-- Data for this exercise follows --

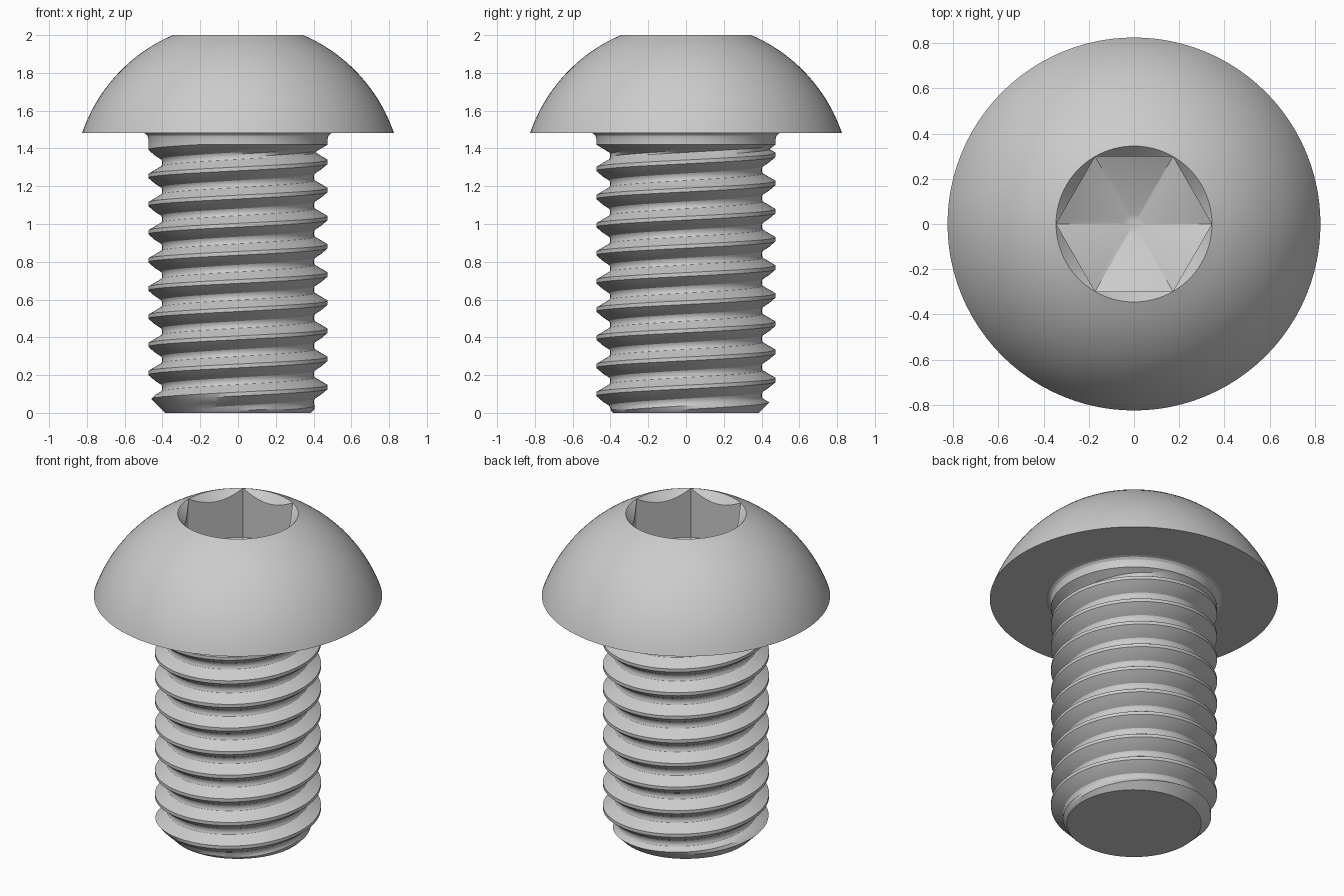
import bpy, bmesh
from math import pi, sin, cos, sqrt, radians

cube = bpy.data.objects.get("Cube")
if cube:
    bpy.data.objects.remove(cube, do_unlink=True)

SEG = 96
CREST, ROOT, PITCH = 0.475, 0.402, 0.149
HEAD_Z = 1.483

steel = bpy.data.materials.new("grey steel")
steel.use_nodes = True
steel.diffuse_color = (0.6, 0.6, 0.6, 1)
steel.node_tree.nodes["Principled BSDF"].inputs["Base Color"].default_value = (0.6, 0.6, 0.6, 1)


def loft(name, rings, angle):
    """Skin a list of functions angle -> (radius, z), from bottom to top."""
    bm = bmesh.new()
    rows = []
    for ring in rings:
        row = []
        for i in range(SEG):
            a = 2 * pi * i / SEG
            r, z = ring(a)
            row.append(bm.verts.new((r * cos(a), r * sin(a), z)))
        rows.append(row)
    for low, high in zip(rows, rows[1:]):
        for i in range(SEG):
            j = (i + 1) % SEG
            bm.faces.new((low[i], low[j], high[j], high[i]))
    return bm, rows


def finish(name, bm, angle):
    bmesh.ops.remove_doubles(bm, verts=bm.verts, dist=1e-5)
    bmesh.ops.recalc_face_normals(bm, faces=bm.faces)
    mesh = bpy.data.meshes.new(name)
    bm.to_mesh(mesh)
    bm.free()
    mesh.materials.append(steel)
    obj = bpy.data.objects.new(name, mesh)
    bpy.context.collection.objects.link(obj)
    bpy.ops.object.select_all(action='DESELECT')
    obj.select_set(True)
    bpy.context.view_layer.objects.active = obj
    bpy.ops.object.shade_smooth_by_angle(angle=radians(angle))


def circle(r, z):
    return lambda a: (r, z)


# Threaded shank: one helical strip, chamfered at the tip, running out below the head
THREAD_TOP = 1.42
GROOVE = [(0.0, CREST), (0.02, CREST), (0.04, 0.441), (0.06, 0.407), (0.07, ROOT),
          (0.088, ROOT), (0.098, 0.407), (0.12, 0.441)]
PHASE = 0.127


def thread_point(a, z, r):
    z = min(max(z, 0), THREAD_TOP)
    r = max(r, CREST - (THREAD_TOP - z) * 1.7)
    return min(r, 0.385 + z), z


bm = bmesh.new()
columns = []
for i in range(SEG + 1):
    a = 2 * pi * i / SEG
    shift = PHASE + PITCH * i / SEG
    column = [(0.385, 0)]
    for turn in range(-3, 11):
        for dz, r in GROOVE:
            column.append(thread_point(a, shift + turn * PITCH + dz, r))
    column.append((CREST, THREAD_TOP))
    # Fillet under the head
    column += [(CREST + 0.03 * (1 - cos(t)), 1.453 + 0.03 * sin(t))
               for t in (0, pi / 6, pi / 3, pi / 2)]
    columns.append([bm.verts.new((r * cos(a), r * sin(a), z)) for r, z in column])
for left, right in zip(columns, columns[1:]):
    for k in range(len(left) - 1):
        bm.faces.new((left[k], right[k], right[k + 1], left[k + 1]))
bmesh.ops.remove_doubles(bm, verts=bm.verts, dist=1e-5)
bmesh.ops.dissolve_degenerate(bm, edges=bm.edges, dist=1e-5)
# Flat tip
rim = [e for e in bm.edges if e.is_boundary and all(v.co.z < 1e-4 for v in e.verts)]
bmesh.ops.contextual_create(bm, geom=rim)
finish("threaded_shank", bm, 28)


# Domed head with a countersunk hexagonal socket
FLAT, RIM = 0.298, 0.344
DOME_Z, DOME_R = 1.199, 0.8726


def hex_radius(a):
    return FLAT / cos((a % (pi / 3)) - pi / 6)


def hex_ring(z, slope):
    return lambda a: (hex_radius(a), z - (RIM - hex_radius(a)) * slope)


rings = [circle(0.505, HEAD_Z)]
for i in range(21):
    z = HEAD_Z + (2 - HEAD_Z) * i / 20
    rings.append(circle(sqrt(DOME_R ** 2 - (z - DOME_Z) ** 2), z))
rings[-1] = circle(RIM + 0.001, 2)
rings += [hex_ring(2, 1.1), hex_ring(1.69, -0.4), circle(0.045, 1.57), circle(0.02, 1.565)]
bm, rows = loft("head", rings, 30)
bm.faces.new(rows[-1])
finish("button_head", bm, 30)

-- Data for this exercise concluded --
-- Data for this exercise follows --

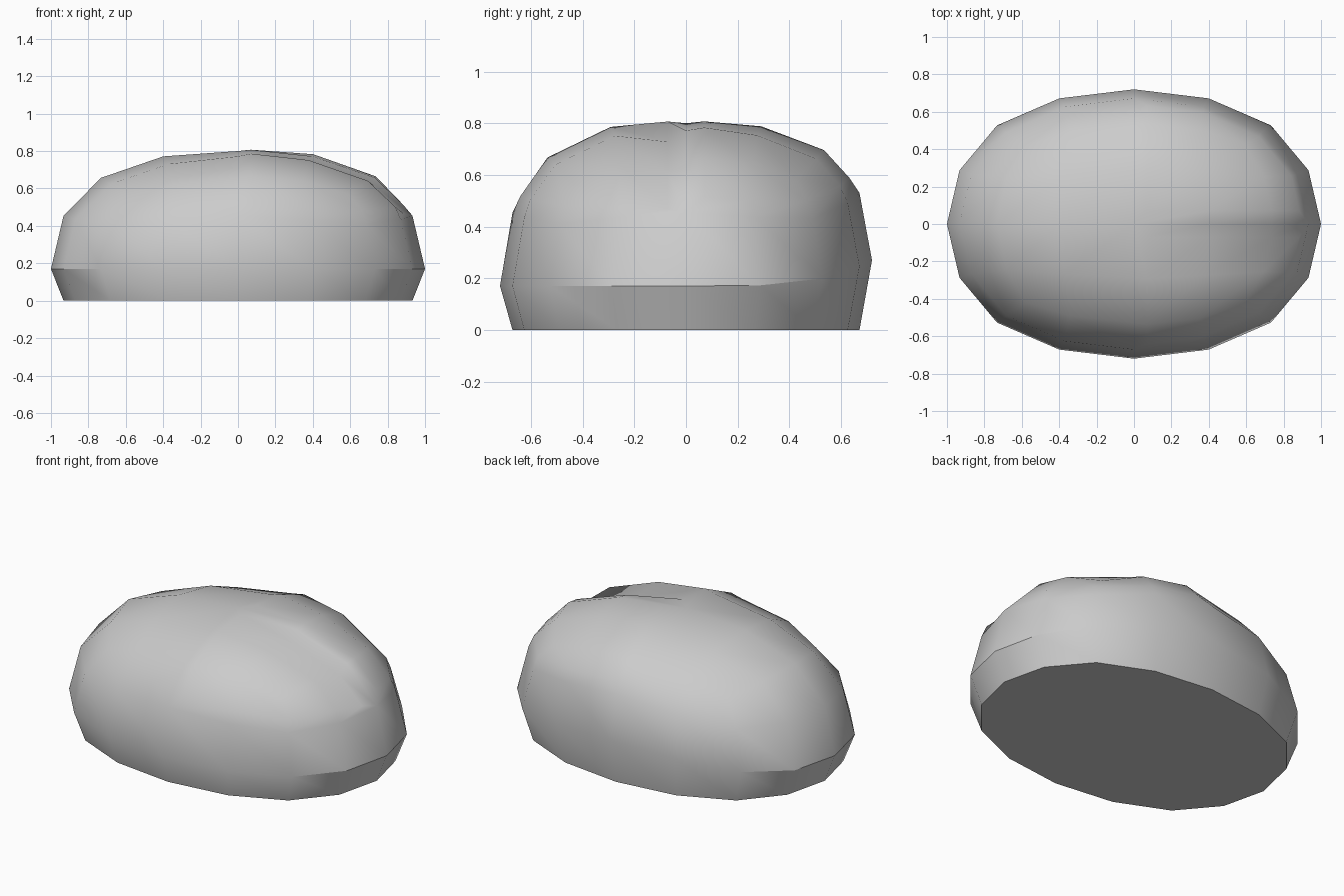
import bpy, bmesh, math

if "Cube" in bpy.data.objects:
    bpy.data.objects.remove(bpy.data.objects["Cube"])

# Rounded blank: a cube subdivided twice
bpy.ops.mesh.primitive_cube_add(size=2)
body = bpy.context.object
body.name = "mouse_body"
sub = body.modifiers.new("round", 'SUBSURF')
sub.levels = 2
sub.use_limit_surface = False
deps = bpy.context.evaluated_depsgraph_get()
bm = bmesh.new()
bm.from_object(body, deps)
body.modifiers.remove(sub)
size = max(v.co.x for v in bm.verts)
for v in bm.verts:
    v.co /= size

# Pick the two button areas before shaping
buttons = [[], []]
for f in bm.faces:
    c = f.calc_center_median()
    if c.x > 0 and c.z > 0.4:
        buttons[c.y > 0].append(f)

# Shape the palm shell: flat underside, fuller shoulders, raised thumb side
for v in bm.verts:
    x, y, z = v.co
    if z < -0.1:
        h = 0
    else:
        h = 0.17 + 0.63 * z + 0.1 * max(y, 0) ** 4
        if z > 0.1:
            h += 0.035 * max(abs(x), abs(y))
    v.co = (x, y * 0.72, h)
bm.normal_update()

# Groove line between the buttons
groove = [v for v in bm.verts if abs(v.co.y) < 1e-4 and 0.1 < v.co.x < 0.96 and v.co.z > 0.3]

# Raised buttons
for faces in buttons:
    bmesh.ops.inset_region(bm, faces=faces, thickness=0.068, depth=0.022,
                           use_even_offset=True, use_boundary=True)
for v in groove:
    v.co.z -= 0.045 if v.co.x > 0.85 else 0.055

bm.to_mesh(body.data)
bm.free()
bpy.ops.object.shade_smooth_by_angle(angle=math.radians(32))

-- Data for this exercise concluded --

**What the task requires**
Please give an exact copy of the entries above, from the line with "h += 0.035 * max(abs(x), abs(y))" down to the line with "bpy.ops.object.shade_smooth_by_angle(angle=math.radians(32))", inclusive, and nothing else.

**Result for this exercise**
            h += 0.035 * max(abs(x), abs(y))
    v.co = (x, y * 0.72, h)
bm.normal_update()

# Groove line between the buttons
groove = [v for v in bm.verts if abs(v.co.y) < 1e-4 and 0.1 < v.co.x < 0.96 and v.co.z > 0.3]

# Raised buttons
for faces in buttons:
    bmesh.ops.inset_region(bm, faces=faces, thickness=0.068, depth=0.022,
                           use_even_offset=True, use_boundary=True)
for v in groove:
    v.co.z -= 0.045 if v.co.x > 0.85 else 0.055

bm.to_mesh(body.data)
bm.free()
bpy.ops.object.shade_smooth_by_angle(angle=math.radians(32))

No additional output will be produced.